If history repeats itself, the next social network won’t look like the social networks we know today.
Since the invention of the Internet, there have been places to meet new people who share our interests, deepen our relationships with existing friends, and to learn, debate, joke, and hang out. In the earliest years of the Internet, these were Usenet forums and listserv mailing lists. And as the world woke up to the Internet in the 1990s, the center of online communities switched to places like AOL chat rooms, Yahoo Groups, and Geocities. Later, there were forums, blogging communities, and social bookmarking. And in the last ten years, the dominant center of online socialization have been networks like Instagram, Facebook, and Twitter.
These social networks provide a sort of digital “third place” for billions of people to connect, share and exist in ways online that they might not even have done in real life. And with each generation of new technology comes advancements in speed, functionality and expression. A daily user of AOL would not have guessed that years later, they’d spend all their time in apps that load instantaneously, with vibrant near perfect photos, live streaming video, and even shopping and discovery. And I can’t possibly imagine what a Usenet user would think of where we are now.
Our online identities and communities feel enriched in ways that would have been tough to predict before, but it’s still natural to ask – what’s next? What will be the next paradigm for digital third places, where people spend time with their friends, family, and people with the same interests?
The founders of Singularity 6, Anthony Leung and Aidan Karabaich, have a strong point of view on where the world will go next: large-scale multiplayer, cooperative, immersive games — playable cross-platform and targeting a wide audience.
And this makes sense. There are now billions of gamers globally — entire generations of kids growing up with thousands of hours of creative, social gameplay as part of their daily social lives. And people aren’t just playing the games, they’re watching other people play them too. In 2018, League of Legends had viewership of more than 200 MILLION people simultaneously. That’s more than twice that of the NFL’s biggest event. People desire digital connections with other people in a visual, creative and emotional way.
Interactive entertainment has become more mainstream and approachable than ever before, as technology use is no longer for fringe or techy groups – this new generation of “gamers” is becoming more inclusive of everyone – as immersive, digital experiences will become as accessible and commonplace as the social forums we know and love today.
In the future, commenting on photos will seem quaint for those who grew up playing online games with their friends where they can build huge cities block by block, explore new planets, start an indie band or dance group – or compete to be the last team standing in their favorite sports.
This is why we are proud to be partnering with Singularity 6 for their Series A, where I will be joining their board and working with co-founders Aidan and Anthony as they build the company and their first game.
This investment comes at a time when we are a16z have gotten especially excited about gaming as a sector, as the business of gaming has evolved in tremendous ways:
- First, the market was already big, but has gotten huge: billions of active gamers globally, with new generations joining every year. As technology has evolved, it has become easier for developers to target multiple platforms at once — consoles, PC, and mobile — which together create unprecedented opportunities to play while waiting in lines, at home, and while traveling.

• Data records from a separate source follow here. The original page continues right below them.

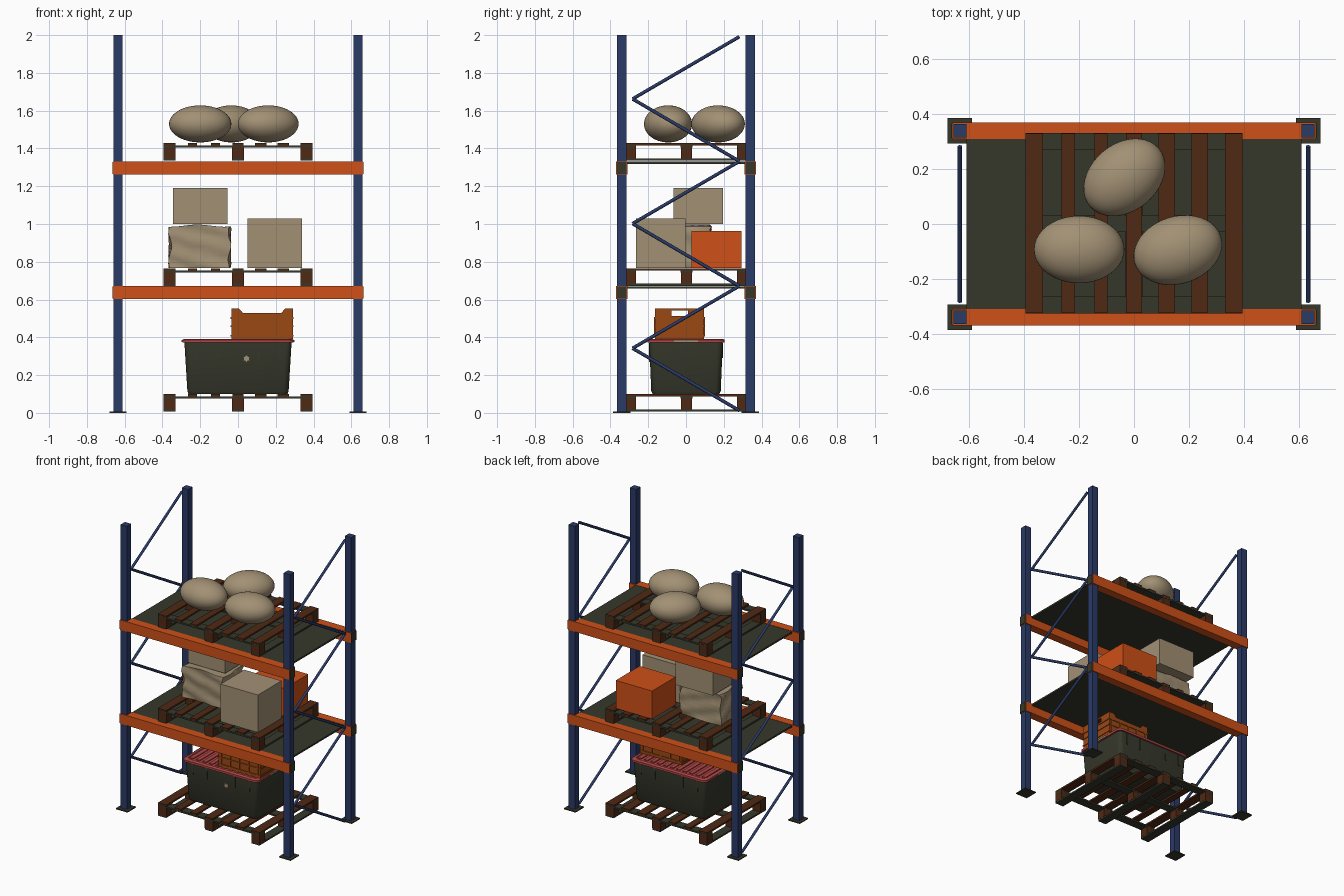
import bpy, bmesh, math, random
from mathutils import Vector, Matrix

if "Cube" in bpy.data.objects:
    bpy.data.objects.remove(bpy.data.objects["Cube"])
random.seed(4)


def mat(name, c):
    m = bpy.data.materials.new(name)
    m.diffuse_color = (*c, 1)
    m.use_nodes = True
    m.node_tree.nodes["Principled BSDF"].inputs["Base Color"].default_value = m.diffuse_color
    return m


NAVY = mat("navy_steel", (.023, .043, .135))
ORANGE = mat("orange_paint", (.62, .08, .009))
OLIVE = mat("dark_olive", (.036, .039, .024))
BROWN = mat("brown_wood", (.08, .022, .007))
BEIGE = mat("beige", (.36, .28, .175))
PINK = mat("pinkish_red", (.43, .06, .06))
CRATE = mat("burnt_orange_plastic", (.33, .065, .007))


def finish(name, bm, m, smooth=False):
    bmesh.ops.recalc_face_normals(bm, faces=bm.faces)
    me = bpy.data.meshes.new(name)
    bm.to_mesh(me)
    bm.free()
    me.materials.append(m)
    ob = bpy.data.objects.new(name, me)
    bpy.context.collection.objects.link(ob)
    if smooth:
        bpy.ops.object.select_all(action='DESELECT')
        ob.select_set(True)
        bpy.context.view_layer.objects.active = ob
        bpy.ops.object.shade_smooth_by_angle(angle=math.radians(40))
    return ob


def add_box(bm, x0, x1, y0, y1, z0, z1):
    M = Matrix.Translation(((x0 + x1) / 2, (y0 + y1) / 2, (z0 + z1) / 2)) @ \
        Matrix.Diagonal((x1 - x0, y1 - y0, z1 - z0, 1))
    return bmesh.ops.create_cube(bm, size=1, matrix=M)["verts"]


def boxes(name, m, *items):
    bm = bmesh.new()
    for b in items:
        add_box(bm, *b)
    return finish(name, bm, m)


def rounded(hx, hy, r, n=5):
    pts = []
    for k, (sx, sy) in enumerate(((1, 1), (-1, 1), (-1, -1), (1, -1))):
        for i in range(n + 1):
            a = math.pi / 2 * (k + i / n)
            pts.append((sx * (hx - r) + r * math.cos(a), sy * (hy - r) + r * math.sin(a)))
    return pts


def loft(name, m, cx, cy, levels):
    # stacked rounded rectangles: (half x, half y, z)
    bm = bmesh.new()
    rings = [[bm.verts.new((cx + x, cy + y, z)) for x, y in rounded(hx, hy, .03)]
             for hx, hy, z in levels]
    for a, b in zip(rings, rings[1:]):
        for i in range(len(a)):
            j = (i + 1) % len(a)
            bm.faces.new((a[i], a[j], b[j], b[i]))
    bm.faces.new(rings[0])
    bm.faces.new(rings[-1])
    return finish(name, bm, m, True)


def prism(bm, pts, axis, a0, a1):
    # extrude a 2D outline (u, z) along x or y
    P = lambda u, z, a: (a, u, z) if axis == 'x' else (u, a, z)
    f = bm.faces.new([bm.verts.new(P(u, z, a0)) for u, z in pts])
    ext = bmesh.ops.extrude_face_region(bm, geom=[f])["geom"]
    d = Vector((a1 - a0, 0, 0)) if axis == 'x' else Vector((0, a1 - a0, 0))
    bmesh.ops.translate(bm, vec=d, verts=[v for v in ext if isinstance(v, bmesh.types.BMVert)])


# uprights, base plates and zigzag braces
for sx, side in ((-1, "left"), (1, "right")):
    for sy, end in ((-1, "front"), (1, "back")):
        x, y = sx * .635, sy * .34
        boxes(f"{end}_{side}_post", NAVY, (x - .024, x + .024, y - .024, y + .024, .004, 2))
        boxes(f"{end}_{side}_base_plate", OLIVE, (x - .045, x + .045, y - .046, y + .046, 0, .008))
    bm = bmesh.new()
    for i in range(6):
        s = 1 if i % 2 == 0 else -1
        a, b = Vector((x, .283 * s, .012 + .33 * i)), Vector((x, -.283 * s, .012 + .33 * (i + 1)))
        d = b - a
        M = Matrix.Translation((a + b) / 2) @ d.to_track_quat('Z', 'Y').to_matrix().to_4x4()
        bmesh.ops.create_cone(bm, cap_ends=True, segments=10, radius1=.009, radius2=.009,
                              depth=d.length, matrix=M)
    finish(f"{side}_braces", bm, NAVY, True)

# beams with end brackets, and shelf panels
for n, z in (("lower", .602), ("upper", 1.262)):
    for sy, end in ((-1, "front"), (1, "back")):
        y = sy * .34
        boxes(f"{n}_{end}_beam", ORANGE, (-.661, .661, y - .03, y + .03, z, z + .07))
        boxes(f"{n}_{end}_beam_brackets", OLIVE,
              *[(s * .6625 - .0025, s * .6625 + .0025, y - .026, y + .026, z + .003, z + .067)
                for s in (-1, 1)])
    boxes(f"{n}_shelf_panel", OLIVE, (-.61, .61, -.312, .312, z + .056, z + .068))


# pallets: bottom boards, blocks, stringers, top slats
def pallet(n, z):
    xs, ys = (-.363, 0, .363), (-.295, .0025, .3)
    boxes(n + "_pallet_bottom_boards", OLIVE,
          *[(x - .031, x + .031, -.325, .33, z, z + .011) for x in xs])
    boxes(n + "_pallet_blocks", BROWN,
          *[(x - .032, x + .032, y - .03, y + .03, z + .011, z + .069) for x in xs for y in ys])
    boxes(n + "_pallet_stringers", OLIVE,
          *[(-.395, .395, y - .031, y + .031, z + .069, z + .08) for y in ys])
    slats = ((-.363, .032), (-.24, .024), (-.12, .024), (0, .03), (.12, .03), (.24, .03), (.363, .032))
    boxes(n + "_pallet_slats", BROWN,
          *[(x - w, x + w, -.325, .33, z + .08, z + .092) for x, w in slats])


pallet("ground", .008)
pallet("middle", .673)
pallet("top", 1.336)

# storage tub with side ribs, lid, end handles and front latch
loft("tub", OLIVE, 0, 0, [(.262, .176, .1), (.268, .184, .115), (.283, .194, .36), (.283, .194, .378)])
boxes("tub_ribs", OLIVE, *[(x - .006, x + .006, s * .188 - .009, s * .188 + .009, .29, .37)
                           for x in (-.22, -.11, .11, .22) for s in (-1, 1)])
loft("tub_lid", PINK, 0, 0, [(.294, .204, .372), (.294, .204, .387), (.288, .198, .391),
                             (.272, .182, .391), (.268, .178, .384)])
boxes("tub_lid_ribs", PINK, *[(-.25 + .05 * i - .014, -.25 + .05 * i + .014, -.16, .16, .382, .39)
                              for i in range(11)])
boxes("tub_handles", BEIGE, *[(s * .294 - .004, s * .294 + .004, -.064, .064, .374, .386)
                              for s in (-1, 1)])
bm = bmesh.new()
star = [(.045 + r * math.cos(math.pi * i / 6), .287 + r * math.sin(math.pi * i / 6))
        for i in range(12) for r in ((.018 if i % 2 else .012),)]
prism(bm, star, 'y', -.195, -.185)
finish("tub_latch", bm, BEIGE)

# open crate with raised ends, hand holes and ribs
X0, X1, Y0, Y1, Z0 = -.035, .29, -.165, .095, .391
T = .01
bm = bmesh.new()
add_box(bm, X0 + .005, X1 - .005, Y0 + .005, Y1 - .005, Z0, Z0 + .01)
side = [(X0, Z0), (X1, Z0), (X1, .553), (X1 - .04, .553), (X1 - .06, .53),
        (X0 + .06, .53), (X0 + .04, .553), (X0, .553)]
for y in (Y0, Y1 - T):
    prism(bm, side, 'y', y, y + T)
for x in (X0, X1 - T):
    add_box(bm, x, x + T, Y0 + T, Y1 - T, Z0, .513)
    add_box(bm, x, x + T, Y0 + T, -.078, .513, .542)
    add_box(bm, x, x + T, .01, Y1 - T, .513, .542)
    add_box(bm, x, x + T, Y0 + T, Y1 - T, .542, .553)
e = .005
for z0, z1 in ((.405, .413), (.455, .462), (.497, .507)):
    add_box(bm, X0 - e, X1 + e, Y0 - e, Y0 + .002, z0, z1)
    add_box(bm, X0 - e, X1 + e, Y1 - .002, Y1 + e, z0, z1)
    for x in (X0 - e, X1 - .002):
        add_box(bm, x, x + e + .002, Y0, Y1, z0, z1)
for i in range(5):
    x = X0 + .02 + i * (X1 - X0 - .04) / 4
    for y in (Y0 - e, Y1 - .002):
        add_box(bm, x - .005, x + .005, y, y + e + .002, .405, .507)
finish("crate", bm, CRATE)

# boxes on the middle pallet
boxes("front_carton", BEIGE, (.05, .34, -.265, -.002, .766, 1.03))
boxes("stacked_carton", BEIGE, (-.345, -.055, -.065, .195, 1.0, 1.19))
boxes("orange_box", ORANGE, (.058, .34, .03, .295, .766, .963))

# crumpled carton under the stacked one
bm = bmesh.new()
add_box(bm, -.36, -.045, -.1, .13, .767, .995)
bmesh.ops.subdivide_edges(bm, edges=bm.edges[:], cuts=9, use_grid_fill=True)
for v in bm.verts:
    t = (v.co.z - .767) / .228
    v.co.x += .008 * math.sin(9 * t + 30 * v.co.y) + random.uniform(-.003, .003)
    v.co.y += .005 * math.sin(14 * t + 18 * v.co.x) + random.uniform(-.003, .003)
    if t > .95:
        v.co.z += .006 * math.sin(22 * v.co.x) - .004
    elif t > .05:
        v.co.z += random.uniform(-.005, .005)
finish("crumpled_carton", bm, BEIGE, True)

# rounded sacks on the top pallet
for i, (x, y, deg) in enumerate(((-.2, -.093, 0), (.16, -.095, 18), (-.035, .17, 40))):
    bm = bmesh.new()
    M = Matrix.Translation((x, y, 1.53)) @ Matrix.Rotation(math.radians(deg), 4, 'Z') @ \
        Matrix.Diagonal((.165, .123, .098, 1))
    bmesh.ops.create_uvsphere(bm, u_segments=40, v_segments=24, radius=1, matrix=M)
    finish(f"sack_{i + 1}", bm, BEIGE, True)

- Network effects have come in force to the industry in a profound way: streaming, in-game social features, gaming influencers, and communities like Reddit/Discord amplify engagement with a game, and create incredible viral growth when a game takes off. We’ve now seen multiple games go from zero to hundreds of millions of users in the past year This will only accelerate as more gamers come online to play new content from an ever-growing catalog of new genres and franchises.
- The same trends that have widely benefited technology startups — open source, cloud computing platforms, and remote work — will help gaming studios as well.
- Finally, there are big platform changes coming from many large players that will benefit gaming studios creating content, platforms that aggregate gamers, and so on. This includes both the cloud gaming revolution coming — via Google Stadia and Microsoft xCloud — as well as the upcoming console refresh and the PC game store battles already afoot.
It’s with these dynamics in mind that we are excited to dive more deeply into the games industry, continuing to invest in the evolution of gaming and online social experiences; from Oculus and Zynga to more recent investments in Bonfire Games, Improbable, Caffeine, Sandbox VR, and now Singularity 6.
Aidan and Anthony have highly relevant backgrounds and complementary skills that make them the ideal team to bring their vision to the market. They spent years in senior roles at Riot Games, the creators of League of Legends, one the most important game developers of the last decade. Riot popularized the category of MOBAs — multiplayer online battle arenas — that is today one of the cornerstones of eSports industry. Anthony served as Development Director, where he led large teams to deliver the company’s core franchise to hundreds of millions of gamers. Aidan was Lead Game Designer, where he led design for an upcoming game from Riot’s R&D teams. Together, they have recruited a top notch group of engineers, artists, and designers from across the industry for Singularity 6.
They’re building a team that’s excited about broadening the curiosity and connectedness of future generations of people online, through storytelling, visual arts and gameplay and we couldn’t be more excited to join them for this journey.